Stephen King has produced an astonishing body of work during the course of his career – 52 novels at last count – and all involved to a greater or lesser degree with fantasy, the supernatural and outright horror: this time he decides to explore time travel, and the consequences of going back to alter cataclysmic events in world history. What would happen, say, if someone was able to return to 1963 – and prevent the assassination of President John F. Kennedy by Lee Harvey Oswald?
Maine English teacher Jake Epping is provided with the opportunity to do just that in 2011, through the existence of a time portal in an old diner soon to be removed to make way for a national chain store. He is introduced to this phenomenon by the terminally ill manager of the diner and begins his mission very reluctantly, first trying out a ‘dummy run’ of going back to 1958 to alter the fate of a person very dear to him, the janitor at the school in which he teaches. To anyone who grew up in the 50’s, Mr. King’s version of those years is solid and sound; his ear for idiom and his eye for detail is as sharp and funny as always and, as always, he can build suspense and dread within the fluttering heart of any reader with effortless ease.
This book covers a lot of emotional and historical ground; it’s a whopper in size, feeling and scope, and it poses some fascinating questions, including what state the world would be in if Kennedy HAD survived his assassination – would the Vietnam war have really been avoided, and hundreds of thousands of lives saved – or would something even worse have happened, because as Jake finds out more than once, history is obdurate: it doesn’t like to be tampered with, and will throw up many obstacles in the path of anyone who will try to do just that.
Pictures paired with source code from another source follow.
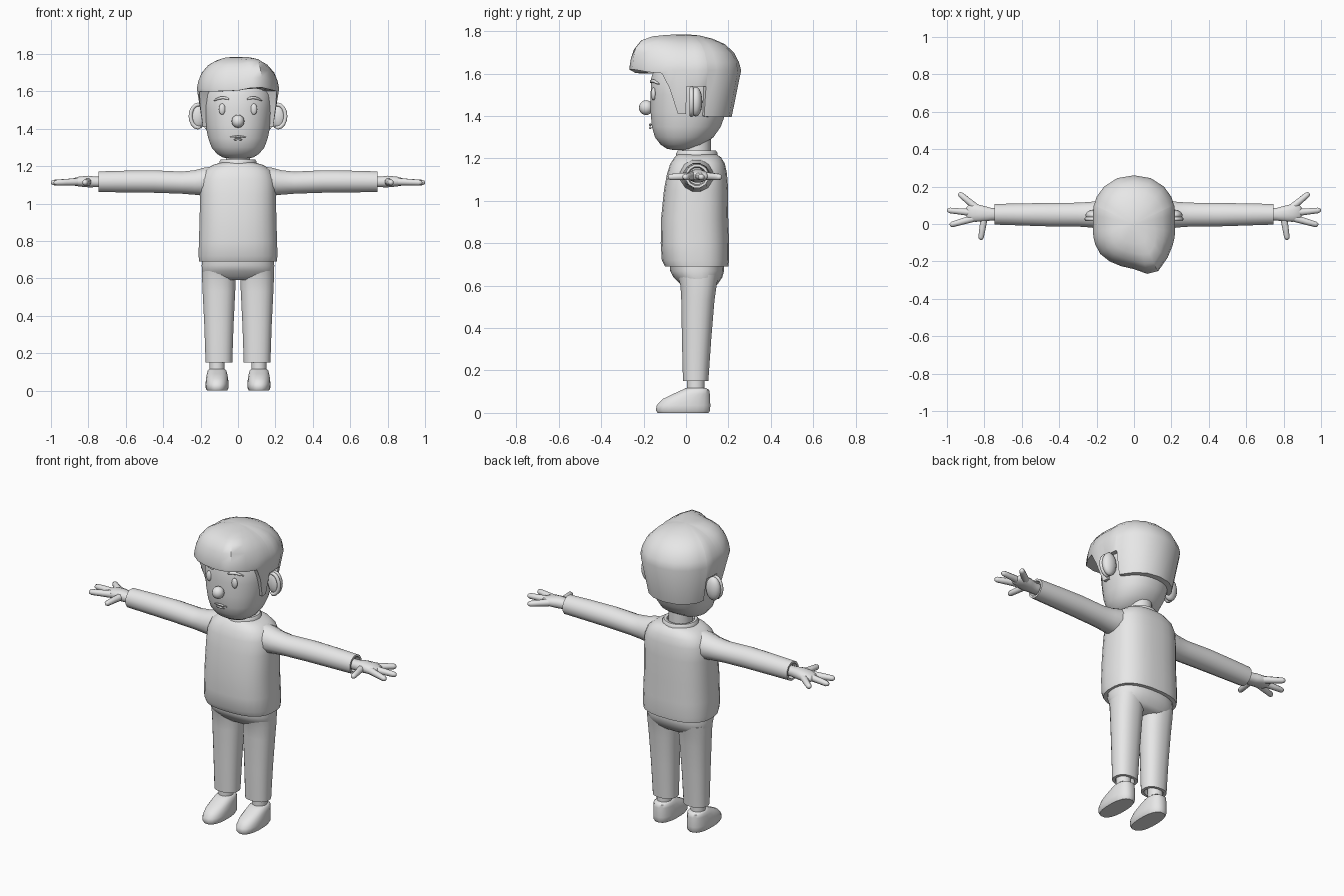
import bpy, bmesh, math
from mathutils import Vector

cube = bpy.data.objects.get("Cube")
if cube:
    bpy.data.objects.remove(cube)

grey = bpy.data.materials.new("plain_grey")
grey.use_nodes = True
grey.diffuse_color = (0.8, 0.8, 0.8, 1)
grey.node_tree.nodes["Principled BSDF"].inputs["Base Color"].default_value = (0.8, 0.8, 0.8, 1)


def finish(name, bm, angle=50):
    """Turn a bmesh into a smooth shaded object."""
    bmesh.ops.recalc_face_normals(bm, faces=bm.faces)
    mesh = bpy.data.meshes.new(name)
    bm.to_mesh(mesh)
    bm.free()
    obj = bpy.data.objects.new(name, mesh)
    bpy.context.collection.objects.link(obj)
    mesh.materials.append(grey)
    bpy.ops.object.select_all(action='DESELECT')
    obj.select_set(True)
    bpy.context.view_layer.objects.active = obj
    bpy.ops.object.shade_smooth_by_angle(angle=math.radians(angle))
    return obj


def skin(name, rings, caps=True, angle=50):
    """Bridge a stack of point rings."""
    bm = bmesh.new()
    loops = [[bm.verts.new(p) for p in ring] for ring in rings]
    n = len(loops[0])
    for a, b in zip(loops, loops[1:]):
        for i in range(n):
            j = (i + 1) % n
            bm.faces.new((a[i], a[j], b[j], b[i]))
    bm.faces.new(loops[0])
    if caps:
        bm.faces.new(loops[-1])
    return finish(name, bm, angle)


def oval(n, power=2.0):
    """Unit superellipse."""
    out = []
    for i in range(n):
        a = 2 * math.pi * (i + 0.5) / n
        c, s = math.cos(a), math.sin(a)
        out.append((math.copysign(abs(c) ** (2 / power), c),
                    math.copysign(abs(s) ** (2 / power), s)))
    return out


def stack(name, rows, x=0.0, n=24, power=2.0):
    """Upright loft; rows are (z, half width, front y, back y)."""
    return skin(name, [[(x + w * c, (f + b) / 2 + (b - f) / 2 * s, z)
                        for c, s in oval(n, power)] for z, w, f, b in rows])


def reach(name, rows, side, n=12, power=2.0):
    """Sideways loft; rows are (x, centre y, half depth, centre z, half height)."""
    return skin(name, [[(side * x, y + d * c, z + h * s)
                        for c, s in oval(n, power)] for x, y, d, z, h in rows])


def tube(name, points, radii, n=8):
    """Round tube along a path."""
    pts = [Vector(p) for p in points]
    rings = []
    for i, p in enumerate(pts):
        along = (pts[min(i + 1, len(pts) - 1)] - pts[max(i - 1, 0)]).normalized()
        up = Vector((0, 1, 0)) if abs(along.y) < 0.7 else Vector((0, 0, 1))
        u = along.cross(up).normalized()
        v = along.cross(u)
        rings.append([p + radii[i] * (u * c + v * s) for c, s in oval(n)])
    return skin(name, rings)


def ball(name, centre, size):
    bm = bmesh.new()
    bmesh.ops.create_uvsphere(bm, u_segments=16, v_segments=10, radius=1)
    for v in bm.verts:
        v.co = Vector(centre) + Vector([a * b for a, b in zip(v.co, size)])
    return finish(name, bm)


def face_y(x, z):
    """Front surface of the face."""
    w = 0.185 - 0.17 * max(0, 1.45 - z)
    return 0.015 - 0.183 * (1 - abs(x / w) ** 2.2) ** (1 / 2.2)


# Head and neck
stack("head", [(1.24, .03, -.06, .0), (1.246, .08, -.09, .03), (1.265, .112, -.12, .08),
               (1.3, .142, -.147, .13), (1.35, .16, -.162, .165), (1.42, .175, -.168, .19),
               (1.5, .184, -.168, .2), (1.58, .187, -.165, .2), (1.65, .16, -.14, .18),
               (1.7, .1, -.08, .12)], n=28, power=2.2)
stack("neck", [(1.18, .066, -.02, .118), (1.32, .066, -.02, .118)], n=20)

# Facial features
ball("nose", (0, -.188, 1.44), (.034, .034, .035))
for label, s in (("left", 1), ("right", -1)):
    ball(label + "_eye", (s * .085, face_y(.085, 1.505) - .001, 1.505), (.018, .012, .03))
    brow = []
    for k in range(7):
        t = k / 6
        x, z = .05 + .078 * t, 1.548 + .018 * math.sin(math.pi * (.2 + .75 * t))
        brow.append((s * x, face_y(x, z) - .003, z))
    tube(label + "_eyebrow", brow, [.004, .007, .008, .008, .007, .006, .003])
for label, z, half in (("upper_lip", 1.36, .042), ("lower_lip", 1.345, .025)):
    tube(label, [(half * k, face_y(half * k, z) - .001, z - .004 * abs(k))
                 for k in (-1, -.5, 0, .5, 1)], [.002, .005, .006, .005, .002])

# Ears with a raised rim
for label, s in (("left", 1), ("right", -1)):
    ball(label + "_ear", (s * .215, .047, 1.468), (.045, .03, .07))
    rim = []
    for k in range(11):
        a = math.radians(-110 + 22 * k)
        rim.append((s * (.212 + .042 * math.cos(a)), .026, 1.468 + .062 * math.sin(a)))
    tube(label + "_ear_rim", rim, [.005] + [.011] * 9 + [.005])

# Hair: half outline as (x, y, lower edge), from nape round to fringe
half = [(0, .26, 1.395), (.09, .245, 1.395), (.16, .2, 1.395), (.2, .145, 1.395),
        (.213, .103, 1.4), (.215, .1, 1.54), (.22, .05, 1.54), (.22, .003, 1.54),
        (.22, 0, 1.41), (.22, -.045, 1.41), (.215, -.08, 1.53), (.207, -.11, 1.6),
        (.18, -.16, 1.6), (.13, -.2, 1.6), (.07, -.225, 1.602), (0, -.235, 1.602)]
outline = half + [(-x, y, z) for x, y, z in half[-2:0:-1]]


def hair_point(x, y, z, scale):
    front = min(1, max(0, -y / .2))
    k = scale ** (1 - .4 * front)
    x, y = x * k, y * k
    # Swept quiff on the model's left of the fringe
    swell = math.exp(-((x - .11) / .075) ** 2) * max(0, min(1, (-y - .06) / .12))
    return (x, y - .055 * swell, z + .022 * swell)


levels = [(1.785, .05), (1.78, .25), (1.765, .48), (1.74, .7), (1.7, .87), (1.655, .96), (1.615, 1)]
rings = [[hair_point(x, y, z, k) for x, y, low in outline] for z, k in levels]
for inset in (1, .6):
    rings.append([hair_point(x, y, low, inset * (1 - .8 * (1.61 - low)))
                  for x, y, low in outline])
skin("hair", rings, caps=False, angle=45)

# Sweater
stack("sweater_body", [(.69, .208, -.1, .2), (.72, .212, -.115, .204), (.8, .21, -.12, .204),
                       (.92, .206, -.118, .2), (1.05, .204, -.105, .2), (1.13, .2, -.09, .194),
                       (1.175, .18, -.075, .184), (1.205, .14, -.055, .166),
                       (1.22, .09, -.04, .145)], n=28, power=2.6)
stack("collar", [(1.19, .1, -.047, .15), (1.225, .1, -.047, .15), (1.237, .092, -.04, .142),
                 (1.235, .076, -.026, .126), (1.2, .07, -.02, .12)], n=24)

for label, s in (("left", 1), ("right", -1)):
    # Sleeve, with a hollow cuff
    reach(label + "_sleeve", [(.1, .05, .085, 1.12, .085), (.18, .05, .08, 1.117, .078),
                              (.23, .05, .071, 1.113, .068), (.3, .05, .066, 1.112, .061),
                              (.45, .05, .065, 1.118, .062), (.6, .051, .061, 1.118, .06),
                              (.745, .052, .057, 1.117, .057), (.745, .052, .045, 1.117, .045),
                              (.72, .052, .04, 1.117, .04)], s)
    # Hand
    reach(label + "_palm", [(.7, .052, .032, 1.115, .028), (.76, .052, .034, 1.116, .029),
                            (.8, .055, .042, 1.118, .032), (.85, .06, .05, 1.118, .027),
                            (.885, .06, .044, 1.116, .019), (.895, .06, .03, 1.115, .012)],
          s, power=2.3)
    for finger, start, tip in (("thumb", (.8, .04), (.82, -.085)),
                               ("index_finger", (.86, .03), (.985, -.006)),
                               ("middle_finger", (.86, .06), (1.0, .074)),
                               ("little_finger", (.84, .085), (.937, .165))):
        a, b = Vector((s * start[0], start[1], 1.117)), Vector((s * tip[0], tip[1], 1.112))
        tube(label + "_" + finger, [a.lerp(b, t) for t in (0, .5, .88, .97, 1)],
             [.021, .018, .016, .011, .004])

# Trousers
stack("trouser_hips", [(.72, .19, -.075, .178), (.67, .195, -.075, .18), (.64, .194, -.06, .172),
                       (.61, .188, -.03, .152), (.592, .15, -.01, .135)], n=28, power=2.4)
for label, s in (("left", 1), ("right", -1)):
    x = s * .102
    stack(label + "_trouser_leg", [(.65, .09, -.04, .155), (.6, .091, -.027, .145),
                                   (.53, .088, -.023, .135), (.35, .079, -.02, .12),
                                   (.15, .072, -.015, .106), (.15, .055, .0, .09),
                                   (.18, .045, .005, .085)], x=x, n=20, power=2.3)
    x = s * .112
    stack(label + "_ankle", [(.09, .041, .003, .088), (.2, .041, .003, .088)], x=x, n=16)
    stack(label + "_shoe", [(0, .054, -.135, .108), (.012, .061, -.143, .115),
                            (.035, .062, -.14, .116), (.065, .06, -.112, .115),
                            (.09, .055, -.06, .113), (.108, .05, -.02, .11),
                            (.117, .04, .0, .095)], x=x, n=20, power=2.4)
This is an exceptional story from a very fine storyteller. Highly recommended.
Wouldn’t it be presumptuous – but fun! - to have a Horowhenua Library Best Reads of 2011? After all, it’s that time of year when all the august publications – TheNew York Times, Time magazine (and don’t forget The Listener!) et al present their lists of the crème de la crème of contemporary writing. Well, a cat may look at a king, so I shall take it upon myself to compile my very own highly subjective list of the best of the titles I reviewed for the Library for 2011.
1. Agaat, by Marlene Van Niekerk
2. The Tiger’s Wife, by Tea Obreht
3. The Passage, by Justin Cronin
4. The Wake of Forgiveness, by Bruce Machart
5. Swamplandia, by Karen Russell
6 & 7 Sea of Poppies and River of Smoke, by Amitav Ghosh
8. Hokitika Town, by Charlotte Randall
9. La Rochelle’s Road, by Tanya Moir
10. The Larnachs, by Owen Marshall
11. A Visit from the Goon Squad, by Jennifer Egan
12. The Last Werewolf, by Glen Duncan
13. The Conductor, by Sarah Quigley
14. 11.22.63, by Stephen King
I f anyone requires more detail (and my usual verbosity) about any of the above titles, just scroll down; they are all below in various monthly sections. And I’d like to say this: isn’t it great that we have a library that punches waaay above its weight, providing us with such excellent reading choices. Levin is fortunate indeed. Happy New Year to all.